Measures that prevent stray interior heat from reaching a roof deck may not always be sufficient to prevent ice dam formation. Sometimes, ice dams occur even when attics are correctly insulated and ventilated because of solar heat and variation in snow cover thickness. A watertight barrier of self-adhering membrane underlayment or layers of underlayment felt cemented together with asphalt bitumen may be applied to a roof deck along the eaves as protection against ice dam leaks.

2012 IRC requires the installation of a water and ice dam protection membrane in place of typical underlayment along the eaves as part of asphalt shingle, metal shingle, slate, and wood shake and shingle roof systems in areas with a history of ice dam formation.
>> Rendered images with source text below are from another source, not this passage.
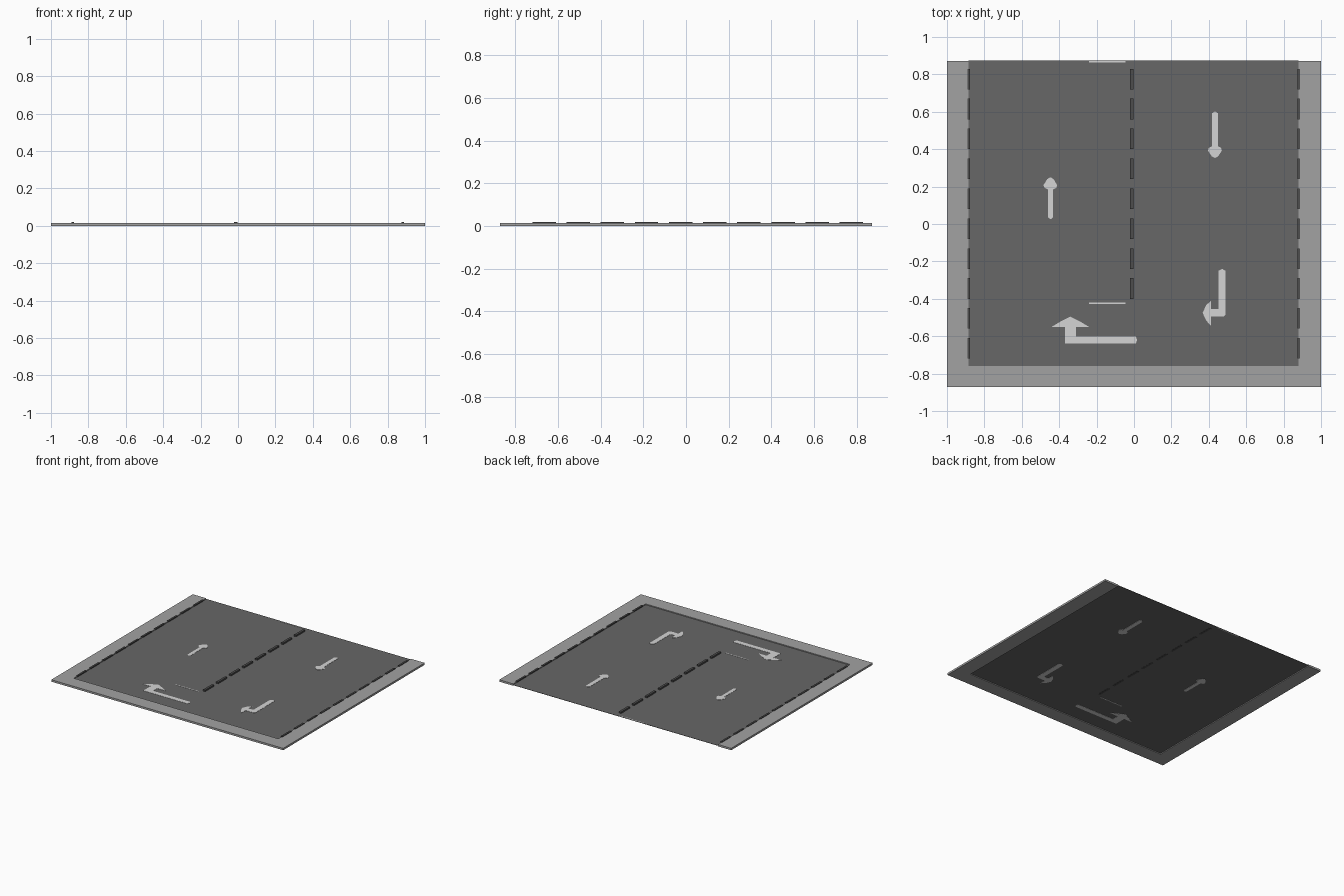
import bpy, bmesh


def material(name, v):
    m = bpy.data.materials.new(name)
    m.diffuse_color = (v, v, v, 1)
    return m


KERB = material("concrete grey", 0.36)
ASPHALT = material("asphalt grey", 0.135)
DASH = material("dark dash grey", 0.075)
PAINT = material("pale road paint", 0.66)


def plate(name, outlines, z0, z1, mat):
    """Extrude one or more flat outlines (counter-clockwise) from z0 to z1."""
    bm = bmesh.new()
    for pts in outlines:
        face = bm.faces.new([bm.verts.new((x, y, z0)) for x, y in pts])
        top = bmesh.ops.extrude_face_region(bm, geom=[face])["geom"]
        for v in top:
            if isinstance(v, bmesh.types.BMVert):
                v.co.z = z1
    # the source face is kept as the underside when the extrusion is closed
    if not all(e.is_manifold for e in bm.edges):
        bmesh.ops.holes_fill(bm, edges=[e for e in bm.edges if e.is_boundary])
    bmesh.ops.recalc_face_normals(bm, faces=bm.faces)
    me = bpy.data.meshes.new(name)
    bm.to_mesh(me)
    bm.free()
    me.materials.append(mat)
    ob = bpy.data.objects.new(name, me)
    bpy.context.collection.objects.link(ob)
    return ob


def rect(x0, x1, y0, y1):
    return [(x0, y0), (x1, y0), (x1, y1), (x0, y1)]


# U-shaped kerb, open at the back
plate("kerb", [[(-1, -0.872), (1, -0.872), (1, 0.872), (0.88, 0.872),
                (0.88, -0.76), (-0.885, -0.76), (-0.885, 0.872), (-1, 0.872)]],
      0, 0.015, KERB)

# Thin road surface sunk inside the kerb
plate("road_surface", [rect(-0.885, 0.88, -0.76, 0.875)], 0.006, 0.008, ASPHALT)

# Dashed lines: ten along each kerb, eight down the middle
for name, x, w, n, z0 in (("left_dashes", -0.884, 0.014, 10, 0.012),
                          ("centre_dashes", -0.012, 0.018, 8, 0.0045),
                          ("right_dashes", 0.881, 0.014, 10, 0.012)):
    ys = [0.775 - 0.16 * i for i in range(n)]
    plate(name, [rect(x - w / 2, x + w / 2, y - 0.055, y + 0.055) for y in ys],
          z0, 0.02, DASH)

# Painted marks, showing on both sides of the road sheet
marks = {
    "stop_lines": [rect(-0.24, -0.045, 0.864, 0.872), rect(-0.24, -0.045, -0.427, -0.419)],
    "forward_arrow": [[(-0.46, 0.035), (-0.446, 0.025), (-0.433, 0.035), (-0.433, 0.185),
                       (-0.415, 0.193), (-0.411, 0.208), (-0.43, 0.24), (-0.447, 0.25),
                       (-0.464, 0.24), (-0.484, 0.208), (-0.478, 0.193), (-0.46, 0.185)]],
    "return_arrow": [[(0.417, 0.592), (0.417, 0.415), (0.40, 0.408), (0.395, 0.393),
                      (0.415, 0.362), (0.433, 0.353), (0.45, 0.362), (0.47, 0.393),
                      (0.465, 0.408), (0.449, 0.415), (0.449, 0.592), (0.433, 0.602)]],
    "right_turn_arrow": [[(0.452, -0.25), (0.452, -0.455), (0.412, -0.455), (0.412, -0.41),
                          (0.385, -0.435), (0.367, -0.475), (0.385, -0.515), (0.412, -0.545),
                          (0.412, -0.495), (0.48, -0.495), (0.49, -0.485), (0.49, -0.25),
                          (0.471, -0.24)]],
    "left_turn_arrow": [[(-0.37, -0.638), (0.01, -0.638), (0.017, -0.62), (0.01, -0.602),
                         (-0.31, -0.602), (-0.31, -0.55), (-0.24, -0.55), (-0.29, -0.52),
                         (-0.34, -0.495), (-0.39, -0.52), (-0.44, -0.55), (-0.37, -0.55)]],
}
for name, outlines in marks.items():
    plate(name, outlines, 0.0045, 0.0095, PAINT)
The code requires the ice dam protection membrane extend at least 24 inches past the exterior wall line of a building.

NRCA recommends installation of water and ice dam protection membrane in locations where the average temperature for January is 30 F or less. The drawing below illustrates the approximate areas in the 48 contiguous United States.


Figure: Areas of the U.S. with an average January temperature below 30 F, composite of 1983-2007 data. Map is based on data provided by the NOAA/ESRL Physical Sciences Division, Boulder, Colo., from www.cdc.noaa.gov/USclimate/USclimdivs.html. Contours represent U.S. climate divisions.

NRCA recommends water and ice dam protection membrane extends at least 24 inches past the exterior wall line of a building when installed on roof slopes of 4:12 and higher. For slopes less than 4:12 and in heavy snowfall regions, NRCA recommends water and ice dam protection membrane extends at least 36 inches past the exterior wall line.


Figure: Installation of water and ice-dam protection membrane

Where ice damming presents an urgent problem and demands immediate action, it may be advisable to remove the snow accumulated on the roof and to prevent additional water backups. Snow removal from a rooftop should be attempted only if it can be done safely from the ground level. An extended-handle broom or roof rake specifically designed for snow removal from sloped roofs may be used to pull snow down and off a roof. This action may damage the roof and should be performed with care to avoid hitting the roof surface, dislodging roof covering materials or pushing snow up the roof.

NRCA advises against attempting to break up ice buildups on roofs by chipping away with shovels, picks, etc., or applying high-pressure, high-temperature water. The impact of sharp or hard tools or thermal shock is likely to damage a roof covering and aggravate any existing issues from ice damming.